Prevention Of Pregnancy After Intercourse
Oral contraceptives or birth-control pills are used for the prevention of pregnancy after intercourse. These pills have several effects that help prevent pregnancy. Drospirenone is part of certain birth control formulations. Drospirenone at 3 mg, which can potentially cause hyperkalemia in high-risk patients, is comparable to a 25 mg dose of spironolactone. Oral contraceptives should be used under strict medical supervision.
The compound is part of certain newer oral contraceptive formulations. For instance the Yasmin contains 3 mg drospirenone and 30 mcg ethinylestradiol per tablet. It is indicated for the prevention of pregnancy in women who elect an oral contraceptive. Yasminelle contains 3 mg drospirenone and 20 mcg ethinylestradiol per tablet and is used for contraception. Yaz contains 3 mg drospirenone and 20 mcg ethinylestradiol per tablet and is given for 24/4 days with the same indications. It has also been formulated in medication to manage menopausal symptoms.
Oral contraceptives, also known as birth control pills, contain artificially made forms of two hormones produced naturally in the body. These hormones, estrogen and progestin regulate a woman’s menstrual cycle. When taken in the proper amounts following a specific schedule, oral contraceptives are very effective in preventing pregnancy.
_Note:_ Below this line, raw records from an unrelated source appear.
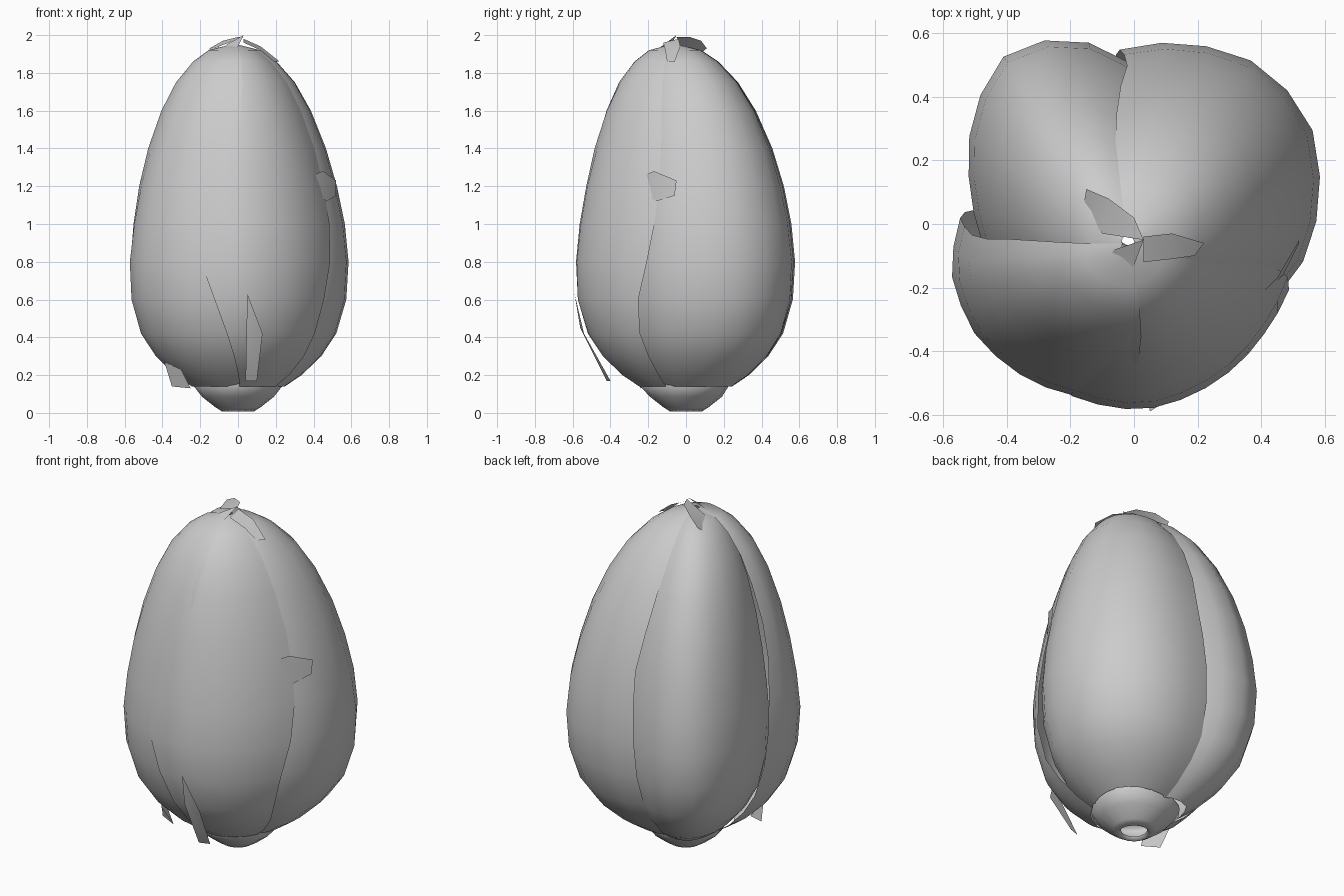
import bpy, bmesh
from math import sin, cos, radians, pi


def lerp_table(table, t):
    """Piecewise linear lookup in a list of (key, value)."""
    if t <= table[0][0]:
        return table[0][1]
    for (a, va), (b, vb) in zip(table, table[1:]):
        if t <= b:
            return va + (vb - va) * (t - a) / (b - a)
    return table[-1][1]


def make_object(name, verts, faces):
    mesh = bpy.data.meshes.new(name)
    mesh.from_pydata(verts, [], faces)
    bm = bmesh.new()
    bm.from_mesh(mesh)
    bmesh.ops.remove_doubles(bm, verts=bm.verts, dist=0.0005)
    bmesh.ops.recalc_face_normals(bm, faces=bm.faces)
    bm.to_mesh(mesh)
    bm.free()
    obj = bpy.data.objects.new(name, mesh)
    bpy.context.collection.objects.link(obj)
    for p in mesh.polygons:
        p.use_smooth = True
    return obj


def grid_faces(rows, cols):
    return [(r * cols + c, r * cols + c + 1, (r + 1) * cols + c + 1, (r + 1) * cols + c)
            for r in range(rows - 1) for c in range(cols - 1)]


# Side profile of the bud, height -> radius
PROFILE = [(0.14, 0.25), (0.2, 0.34), (0.3, 0.445), (0.42, 0.525), (0.6, 0.578), (0.8, 0.59),
           (1.0, 0.57), (1.2, 0.532), (1.4, 0.478), (1.6, 0.402), (1.75, 0.32),
           (1.86, 0.225), (1.92, 0.14), (1.95, 0.02)]
COLS = 11


def petal(name, start, end, section, lean=0.0):
    """start/end: height -> edge angle; section: angle -> radius at the widest height."""
    verts = []
    for z, rad in PROFILE:
        a0, a1 = lerp_table(start, z), lerp_table(end, z)
        k = max(0.0, (z - 1.0) / 0.95)
        cx, cy = -0.02 * k, -0.06 * k * k
        for c in range(COLS):
            u = c / (COLS - 1)
            ang = a0 + (a1 - a0) * u
            r = rad * lerp_table(section, ang) / 0.59
            r *= 1 + lean * (z - 1.2) * u ** 3
            verts.append((cx + r * cos(radians(ang)), cy + r * sin(radians(ang)), z))
    return make_object(name, verts, grid_faces(len(PROFILE), COLS))


# Four overlapping petals
petal("petal_front_right",
      [(0.15, -88), (0.5, -99), (0.8, -110), (1.2, -111), (1.5, -105), (1.9, -92)],
      [(0.2, -28), (0.5, -32), (0.9, -20), (1.3, -16), (1.9, -18)],
      [(-112, 0.575), (-87, 0.585), (-63, 0.56), (-39, 0.535), (-25, 0.53), (-15, 0.53)])
petal("petal_back_right",
      [(0.2, -40), (1.9, -38)],
      [(0.2, 100), (0.6, 96), (1.2, 92), (1.9, 100)],
      [(-40, 0.47), (-28, 0.50), (-15, 0.54), (6, 0.585), (30, 0.64), (51, 0.64),
       (72, 0.595), (90, 0.56), (100, 0.54)])
petal("petal_back_left",
      [(0.2, 80), (1.9, 80)], [(0.2, 200), (1.9, 200)],
      [(80, 0.47), (92, 0.51), (100, 0.56), (110, 0.63), (129, 0.67), (146, 0.61),
       (167, 0.53), (180, 0.495), (200, 0.46)])
petal("petal_front_left",
      [(0.2, 172), (0.8, 178), (1.3, 185), (1.9, 182)],
      [(0.2, 274), (1.2, 266), (1.9, 280)],
      [(172, 0.54), (180, 0.55), (194, 0.595), (215, 0.61), (236, 0.595), (260, 0.57), (280, 0.57)],
      lean=0.06)

# Cup at the base, open underneath, with a slightly wavy rim
SIDES = 16
cup = [(0.07, 0.03), (0.085, 0.008), (0.12, 0.03), (0.19, 0.085), (0.237, 0.145),
       (0.232, 0.17), (0.2, 0.185)]
verts = []
for i, (r, z) in enumerate(cup):
    for s in range(SIDES + 1):
        a = 2 * pi * s / SIDES
        wave = 1 + (0.04 * sin(3 * a) if i > 3 else 0)
        verts.append((r * wave * cos(a), r * wave * sin(a), z))
make_object("base_cup", verts, grid_faces(len(cup), SIDES + 1))


# Loose petal tips and torn edges, each a narrow folded strip of points
def sliver(name, left, right):
    make_object(name, left + right, grid_faces(2, len(left)))


sliver("tip_front",
       [(0.03, -0.05, 2.0), (-0.06, -0.08, 1.95), (-0.15, -0.17, 1.86), (-0.21, -0.27, 1.7)],
       [(0.03, -0.05, 2.0), (0.0, -0.13, 1.94), (-0.08, -0.21, 1.87), (-0.21, -0.27, 1.7)])
sliver("tip_back",
       [(-0.15, 0.11, 1.93), (-0.08, 0.08, 1.97), (0.0, 0.02, 1.99)],
       [(-0.16, 0.05, 1.88), (-0.1, -0.03, 1.94), (0.03, -0.05, 1.99)])
sliver("tip_right",
       [(0.03, -0.04, 1.98), (0.12, -0.03, 1.94), (0.22, -0.06, 1.86)],
       [(0.03, -0.12, 1.96), (0.12, -0.11, 1.92), (0.19, -0.1, 1.86)])
sliver("torn_edge_right",
       [(0.38, -0.24, 1.25), (0.45, -0.17, 1.28), (0.52, -0.05, 1.23)],
       [(0.41, -0.22, 1.17), (0.47, -0.16, 1.12), (0.52, -0.06, 1.15)])
sliver("torn_edge_front",
       [(0.05, -0.59, 0.63), (0.045, -0.56, 0.45), (0.04, -0.42, 0.17)],
       [(0.05, -0.59, 0.63), (0.13, -0.54, 0.42), (0.1, -0.4, 0.17)])
sliver("torn_edge_lower_left",
       [(-0.39, -0.16, 0.27), (-0.35, -0.2, 0.14)],
       [(-0.3, -0.28, 0.23), (-0.25, -0.24, 0.13)])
For pregnancy to occur, an egg must become mature inside a woman’s ovary, be released, and travel to the fallopian tube. A male sperm must also reach the fallopian tube, where it fertilizes the egg. Then the fertilized egg must travel to the woman’s uterus (womb), where it lodges in the uterus lining and develops into a fetus. The main way that oral contraceptives prevent pregnancy is by keeping an egg from ripening fully. Eggs that do not ripen fully cannot be fertilized. In addition, birth control pills thicken mucus in the woman’s body through which the sperm has to swim. This makes it more difficult for the sperm to reach the egg. Oral contraceptives also change the uterine lining so that a fertilized egg cannot lodge there to develop. Thus oral contraceptives help in the prevention of pregnancy after intercourse.
A woman who wants to use oral contraceptives should ask her physician for the latest information on the risks and benefits of all types of birth control and should consider her age, health, and medical history when deciding what to use. Birth control pills may cause good or bad side effects. For example, a woman’s menstrual periods are regular and usually lighter when she is taking oral contraceptives, and the pills may reduce the risk of ovarian cysts, breast lumps, pelvic inflammatory disease, and other medical problems. However some women can also face bad side effects.